Now we must ask: What is it about this hate that it is suddenly re-emerging? For better insight into the problem, I talked with former extremists who, at one point in their lives, embraced hate before they decided to walk away from it.
A common theme is the increasing polarization of our society leading to an emergence of extremism on both sides of the political spectrum, creating an environment which makes Jews vulnerable from all angles.
Former Extremists Weigh In
Jeff Schoep, former leader of the National Socialist Movement, speaks about America’s increasingly polarized landscape:
Extremism and radicalization can come from many different sources, the Far Right, Far Left, white nationalists, Black nationalists, religious extremists, the list goes on. In 2019, polarization between Americans of all various political and societal differences has risen to such extremes that people who were once considered moderate are lumped into one extreme or another.

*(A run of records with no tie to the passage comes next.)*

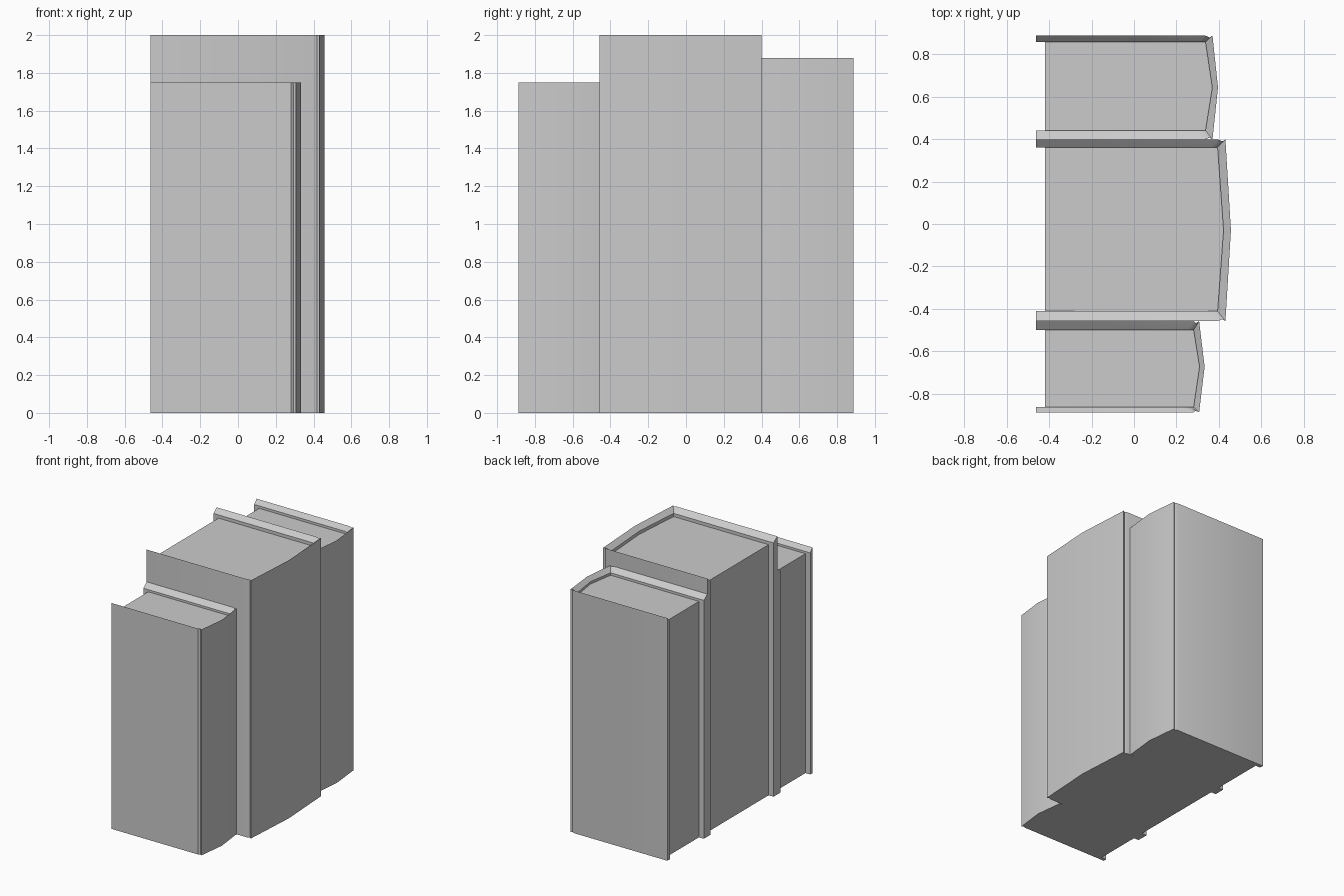
import bpy

if "Cube" in bpy.data.objects:
    bpy.data.objects.remove(bpy.data.objects["Cube"])

BACK, PAGE_BACK = -0.462, -0.42   # fore-edge of the covers and of the pages


def make_object(name, verts, faces):
    mesh = bpy.data.meshes.new(name)
    mesh.from_pydata(verts, [], faces)
    obj = bpy.data.objects.new(name, mesh)
    bpy.context.collection.objects.link(obj)
    bpy.ops.object.select_all(action='DESELECT')
    obj.select_set(True)
    bpy.context.view_layer.objects.active = obj
    bpy.ops.object.mode_set(mode='EDIT')
    bpy.ops.mesh.select_all(action='SELECT')
    bpy.ops.mesh.normals_make_consistent(inside=False)
    bpy.ops.object.mode_set(mode='OBJECT')
    bpy.ops.object.shade_smooth_by_angle(angle=0.5)
    return obj


def make_book(name, y0, y1, in0, in1, corner, peak, in_corner, in_peak, height, recess):
    mid = (y0 + y1) / 2
    wall = height - 0.033      # lower inner rim of the sloped cover edge

    # Cover: wraparound section with hinge grooves and a pointed spine
    def side(y, d):
        return [(BACK, y), (in_corner, y), (corner - 0.014, y + d), (corner, y)]

    def inner_side(y):
        return [(x, y) for x in (BACK, in_corner - 0.06, in_corner - 0.03, in_corner)]

    outer = side(y1, -0.009) + [(peak, mid)] + side(y0, 0.009)[::-1]
    inner = inner_side(in1) + [(in_peak, mid)] + inner_side(in0)[::-1]
    n = len(outer)
    rings = [(outer, 0), (outer, height), (inner, wall), (inner, 0)]
    verts = [(x, y, z) for path, z in rings for x, y in path]
    faces = []
    for r in range(4):
        a, b = r * n, (r + 1) % 4 * n
        faces += [(a + i, a + i + 1, b + i + 1, b + i) for i in range(n - 1)]
    faces += [tuple(r * n + k for r in range(4)) for k in (0, n - 1)]
    make_object(name + "_cover", verts, faces)

    # Page block, sunk below the cover rim
    page = [(PAGE_BACK, in1), (in_corner, in1), (in_peak, mid),
            (in_corner, in0), (PAGE_BACK, in0)]
    m = len(page)
    verts = [(x, y, z) for z in (0, height - recess) for x, y in page]
    faces = [tuple(range(m)), tuple(range(m, 2 * m))]
    faces += [(i, (i + 1) % m, m + (i + 1) % m, m + i) for i in range(m)]
    make_object(name + "_pages", verts, faces)


# Three books standing side by side, front to back
make_book("short_book", -0.888, -0.458, -0.862, -0.5, 0.307, 0.333, 0.281, 0.309, 1.75, 0.05)
make_book("tall_book", -0.458, 0.399, -0.411, 0.361, 0.431, 0.457, 0.394, 0.422, 2.0, 0.058)
make_book("medium_book", 0.399, 0.888, 0.441, 0.858, 0.37, 0.396, 0.337, 0.369, 1.88, 0.052)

For example, Trump supporters increasingly were being called racists and Nazis, while Democrats were being called communists. Both sides are increasingly intolerant of each other which, in some cases, is leading to violence.
As Americans we need to unite and come together and not divide ourselves over petty differences. We need to learn to love each other and accept that just because someone has a different opinion than someone else, it does not give anyone the right to act upon or against those opinions with violence and hate.
Jesse Morton, a former recruiter for Al-Qaeda, calls on us to see the relationship between different forms of extremism that we see emerging on the U.S. scene:
In 2020, a reelection year sure to be one of contention, we have to appreciate the reciprocal relationships between extremisms – we are now living in an age of extremisms, all feeding off of and dependent on other, where hyperpolarization in politics and society is fueling widespread radicalism, which only increases the number of those radicals that go on to commit violence.If we focus on one type in isolation, such as white supremacism, we won’t recognize that what we do to combat it, if we view it as the only threat, will only fuel polarization, push radicals further to the fringes and to the point where they feel threatened and think the only recourse is violence. It becomes a self-fulfilling prophesy.
What Can Change….Today?
I personally feel the problem is significantly rooted in language. We’re using the proverbial “master’s tools” to dismantle the master’s house — meaning, we’re using language based on the mistaken idea that human beings can be reduced to generic color blocks to talk about the problem.
By using labels that speak to color, we’re reaffirming the myth of difference and invoking the language on which that myth is dependent.
Saying a white supremacist did this, or a Black person did that, we’re seeing the behavior through myth of the group. We’re not seeing the individual, which is necessary if we’re going to understand the behavior that drives these individuals.
It’s also necessary if we hope to take power away from the offending “group.” In order for white supremacists, for example, to exist, we need to see and reaffirm them as a group: white. Take away the coded language, and you’ve dismantled, in part, a significant factor that group needs to exist.
These and other ideas need to be explored if this problem is going to be tackled in the upcoming year.
Meanwhile, one group is taking to the streets and tackling the problem. Watch the following video about New York’s Guardian Angels patrolling the Crown Heights neighborhood of Brooklyn, New York, where anti-Semitic crimes have been rampant in the last weeks. The citizen’s patrol group was started in 1979 by Curtis Sliwa (featured in the video) as a response to the out-of-control crime in the New York City subway. The group now has branches in over 130 cities and 13 countries worldwide. Older Jewish residents of Crown Heights remembered the Guardian Angels’ presence during the 1991 Crown Heights riots, when the police largely let widespread violence against Jews go unanswered: